Describing PAS President Abdul Hadi Awang’s statement that those pushing for English were stuck in a colonial mindset as lacking in foresight, Dr.Yii said it also exposed “how irrelevant PAS is in our modern world”.
Such a view is also dangerous as it will not only further erode the country’s competitive edge in the international market, but also bring the people backwards and leave them behind compared with other countries in the region, said Dr Yii, who is also DAP’s Socialist Youth (Dapsy) chief.
“There is no question on the importance of us all mastering and promoting the importance of our national language.
“However, those that do not encourage the mastery of multiple languages on top of our national language especially when English is used as international language of business, commerce, science, medicine, diplomacy and many other key areas are those stuck in the old-age, and should not be allowed to hold positions that influences policies of the nation.”
Often, such leaders express narrow views, including on the national language, mainly to cover up their own inadequacy in the matter, or to distract the people from real matters affecting the people.
“The sentiments used to justify their arguments are often flawed and not taking into account recent developments in those countries itself. One example is how they often use Japan as a modern country without the need to “master English”.
However, the fact is many major Japanese companies and the government of Japan have made huge strides to promote the use of English in their daily business, he said.
Car-maker giants Honda followed Nissan’s move to adopt English in 2013 and since 2020, Honda executives cannot be promoted unless they pass an English competency test.
In 2016, Mitsubishi Motors also adopted English, partly because it had become part of the expanded Renault Nissan Mitsubishi Motors Alliance.
Similarly, tyre manufacturer Bridgestone also adopted English in 2013, the same year as Honda.
Several big name Japanese companies outside the manufacturing sector have also adopted English as their main working language, including stock trading platform Rakuten, as well fashion retailer Uniqlo.

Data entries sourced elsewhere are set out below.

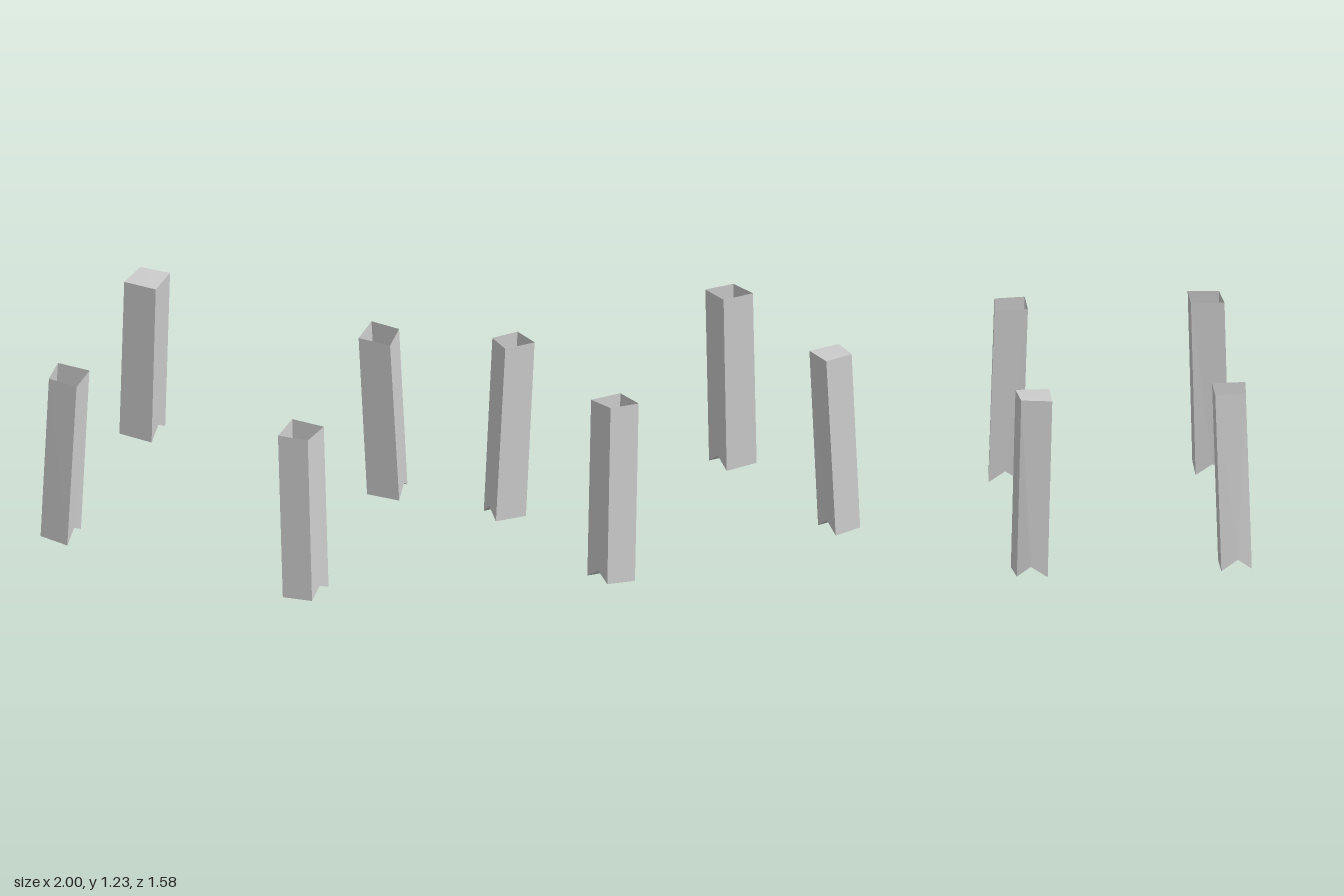
import * as THREE from 'three';

// Corners of the post at +x, +z (lower case: foot, upper case: top).
const CORNERS = {
  a: [0.77, 0, 0.57], b: [1.0, 0.01, 0.57], c: [0.97, 0.01, 0.77], d: [0.77, 0, 0.79],
  e: [0.985, 0.08, 0.68], f: [0.77, 0.072, 0.68], // ridge of the notch under the foot
  A: [0.725, 1.222, 0.535], B: [0.95, 1.222, 0.535], C: [0.925, 1.226, 0.737], D: [0.72, 1.222, 0.755],
};
const WALLS = ['baAB', 'ebBCc', 'dcCD', 'fdDAa'];
const NOTCH = ['abef', 'fecd'];
const CAP = ['ADCB'];

// Fan-triangulates the faces, mirrored into the quadrant (sx, sz).
function facesGeometry(faces, sx, sz) {
  const pos = [];
  const put = (k) => pos.push(CORNERS[k][0] * sx, CORNERS[k][1], CORNERS[k][2] * sz);
  for (const face of faces) {
    for (let i = 1; i < face.length - 1; i++) {
      const tri = [face[0], face[i], face[i + 1]];
      if (sx * sz < 0) tri.reverse(); // keep faces pointing outwards
      tri.forEach(put);
    }
  }
  const geo = new THREE.BufferGeometry();
  geo.setAttribute('position', new THREE.Float32BufferAttribute(pos, 3));
  geo.computeVertexNormals();
  return geo;
}

export function createModel() {
  const model = new THREE.Group();
  model.name = 'posts';
  const material = new THREE.MeshStandardMaterial({
    color: 0xcccccc, flatShading: true, side: THREE.DoubleSide,
  });

  for (const sx of [1, -1]) {
    for (const sz of [1, -1]) {
      const post = new THREE.Group();
      post.name = (sz > 0 ? 'front' : 'back') + (sx > 0 ? 'Left' : 'Right') + 'Post';
      const add = (name, faces) => {
        const mesh = new THREE.Mesh(facesGeometry(faces, sx, sz), material);
        mesh.name = name;
        post.add(mesh);
      };
      add('walls', WALLS);
      add('notchedFoot', NOTCH);
      // Only the back post on the -x side is closed on top
      if (sx < 0 && sz < 0) add('cap', CAP);
      model.add(post);
    }
  }
  return model;
}
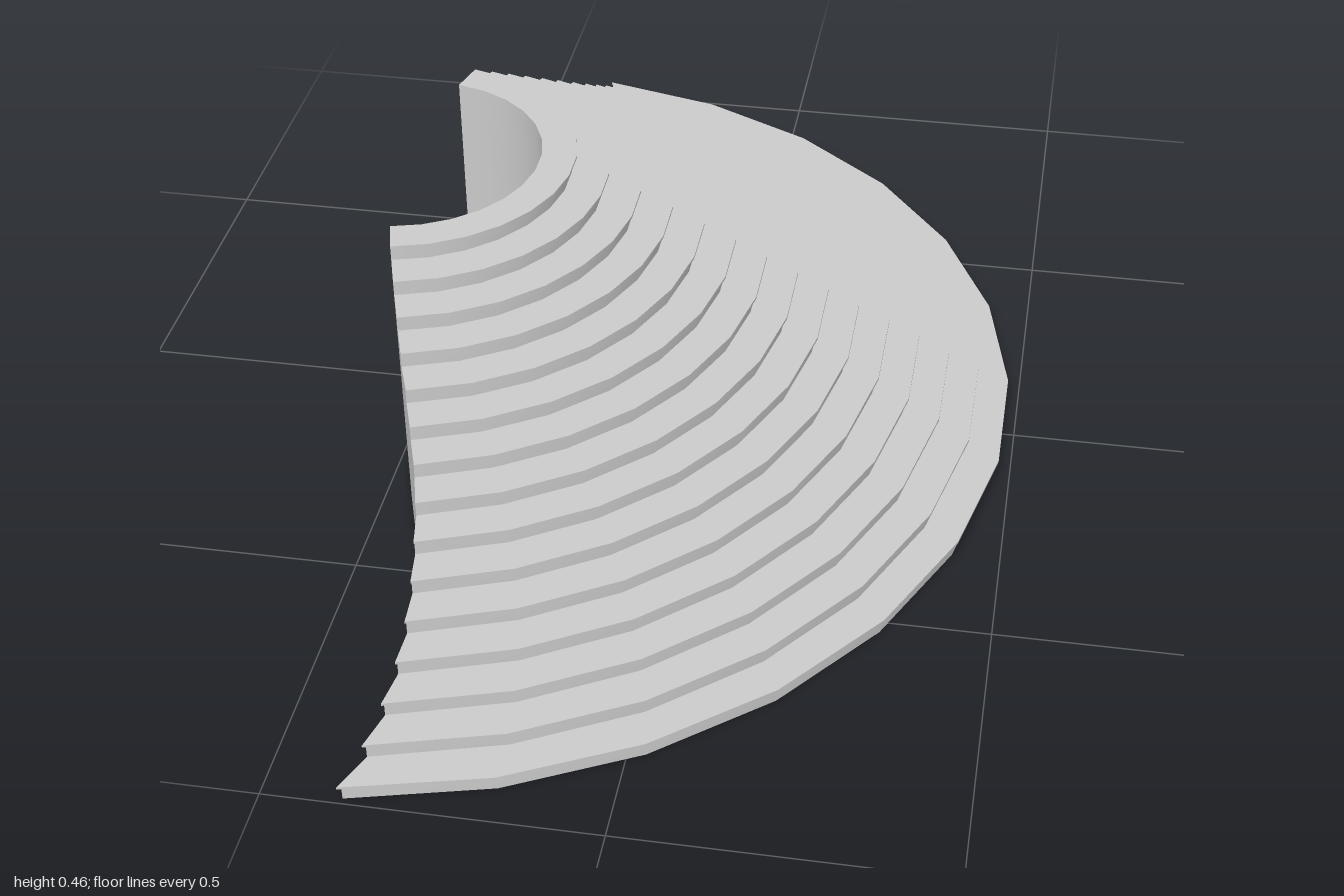
import * as THREE from 'three';
import { toCreasedNormals } from 'three/addons/utils/BufferGeometryUtils.js';

const STEPS = 15, SEGMENTS = 13;
const CENTRE_X = -0.522, INNER = 0.225, OUTER = 1.009;
const GOING = 0.0519, RISE = 0.46 / STEPS;
const NOSING = 0.009, BOARD = 0.004;

// Distance of the curved flank from the centre line, from the inner wall outwards
const FLANK = [0.036, 0.051, 0.067, 0.084, 0.101, 0.12, 0.137, 0.154,
  0.167, 0.176, 0.183, 0.186, 0.184, 0.176, 0.161, 0.137];

function halfAngle(r) {
  const t = THREE.MathUtils.clamp((r - OUTER) / GOING + STEPS, 0, STEPS);
  const i = Math.min(Math.floor(t), STEPS - 1);
  return Math.acos(THREE.MathUtils.lerp(FLANK[i], FLANK[i + 1], t - i) / r);
}

// u runs from -1 (back flank) to 1 (front flank)
function point([r, y], u) {
  const a = u * halfAngle(r);
  return [CENTRE_X + r * Math.cos(a), y, r * Math.sin(a)];
}

function addQuad(out, a, b, c, d) {
  out.push(...a, ...b, ...c, ...a, ...c, ...d);
}

// Sweep a profile edge round the arc; outside lies left of the edge
function addSweep(out, p, q) {
  for (let i = 0; i < SEGMENTS; i++) {
    const u0 = (2 * i) / SEGMENTS - 1, u1 = (2 * (i + 1)) / SEGMENTS - 1;
    addQuad(out, point(p, u0), point(p, u1), point(q, u1), point(q, u0));
  }
}

// Upright strip on both flanks
function addFlanks(out, r0, r1, y0, y1) {
  const corners = [[r0, y0], [r1, y0], [r1, y1], [r0, y1]];
  addQuad(out, ...corners.map((c) => point(c, 1)));
  addQuad(out, ...corners.reverse().map((c) => point(c, -1)));
}

export function createModel() {
  const group = new THREE.Group();
  const material = new THREE.MeshStandardMaterial({ color: 0xcccccc });
  const parts = { treads: [], risers: [], flankWalls: [], underside: [], innerWall: [] };

  for (let i = 0; i < STEPS; i++) {
    const edge = OUTER - GOING * i;
    const face = edge - NOSING;
    const back = i === STEPS - 1 ? INNER : face - GOING;
    const top = RISE * (i + 1), lip = top - BOARD;

    // Tread with its thin overhanging nosing
    addSweep(parts.treads, [back, top], [face, top]);
    addSweep(parts.treads, [face, top], [edge, top]);
    addSweep(parts.treads, [edge, top], [edge, lip]);
    addSweep(parts.treads, [edge, lip], [face, lip]);
    addFlanks(parts.treads, face, edge, lip, top);

    // Riser below the nosing, down to the next tread
    addSweep(parts.risers, [face, lip], [face, RISE * i]);

    // Flank strip and floor under this step
    addFlanks(parts.flankWalls, back, face, 0, top);
    addSweep(parts.underside, [face, 0], [back, 0]);
  }

  // Curved wall round the inner well
  addSweep(parts.innerWall, [INNER, 0], [INNER, RISE * STEPS]);

  for (const [name, positions] of Object.entries(parts)) {
    const geometry = new THREE.BufferGeometry();
    geometry.setAttribute('position', new THREE.Float32BufferAttribute(positions, 3));
    const mesh = new THREE.Mesh(toCreasedNormals(geometry, 0.6), material);
    mesh.name = name;
    group.add(mesh);
  }
  group.name = 'curvedStaircase';
  return group;
}
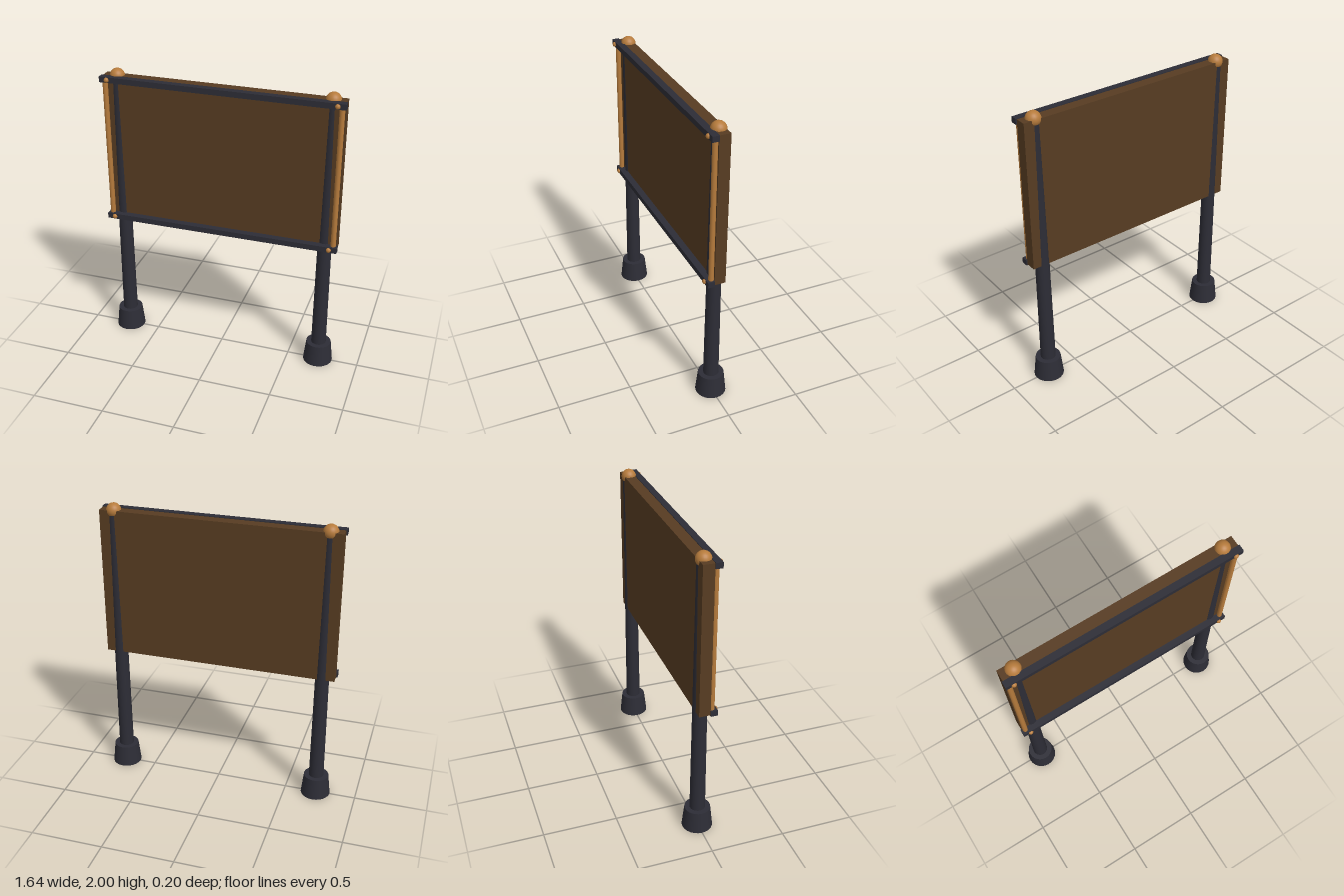
import * as THREE from 'three';

const mat = (name, color) => new THREE.MeshStandardMaterial({ name, color });

export function createModel() {
  const model = new THREE.Group();
  const iron = mat('dark iron', 0x2d2d36);
  const wood = mat('brown wood', 0x573c22);
  const brass = mat('warm brass', 0xb67b3c);

  const add = (name, geometry, material, x, y, z) => {
    const mesh = new THREE.Mesh(geometry, material);
    mesh.name = name;
    mesh.position.set(x, y, z);
    model.add(mesh);
    return mesh;
  };

  // Wide board the posts run through
  add('board', new THREE.BoxGeometry(1.61, 1.025, 0.075), wood, 0, 1.4425, 0);

  // Rails across the front, top and bottom
  const railHeights = [0.942, 1.94];
  for (const y of railHeights) {
    add('rail', new THREE.BoxGeometry(1.625, 0.038, 0.046), iron, 0, y, 0.0605);
  }

  for (const side of [-1, 1]) {
    const x = side * 0.7175;
    // Tapered post on a heavy foot, with a ball on top
    add('foot', new THREE.CylinderGeometry(0.086, 0.1025, 0.15, 24), iron, x, 0.075, 0);
    add('post', new THREE.CylinderGeometry(0.041, 0.052, 1.85, 20), iron, x, 1.03, 0);
    add('finial', new THREE.SphereGeometry(0.05, 24, 16), brass, x, 1.95, 0);

    // Slim rod between the rails at the board's edge
    add('edgeRod', new THREE.CylinderGeometry(0.0175, 0.0175, 0.97, 12), brass, side * 0.784, 1.441, 0.052);

    // Domed studs fixing the rails
    for (const y of railHeights) {
      const stud = add('stud', new THREE.SphereGeometry(0.017, 12, 8), brass, side * 0.76, y, 0.084);
      stud.scale.z = 0.9;
    }
  }
  return model;
}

Hence, it is a huge concern that in Malaysia instead of diversifying and encouraging a greater mastery of multiple languages, the leaders “seem to be going backwards,” Dr Yii said.
“Our leaders must realise that we live in a competitive, volatile, globalized era, where cross-border partnerships are essential for survival, which also implies the need for multi-cultural awareness.
“The ability to speak multiple languages has always been Malaysia’s strength especially for us to remain competitive in the global market.”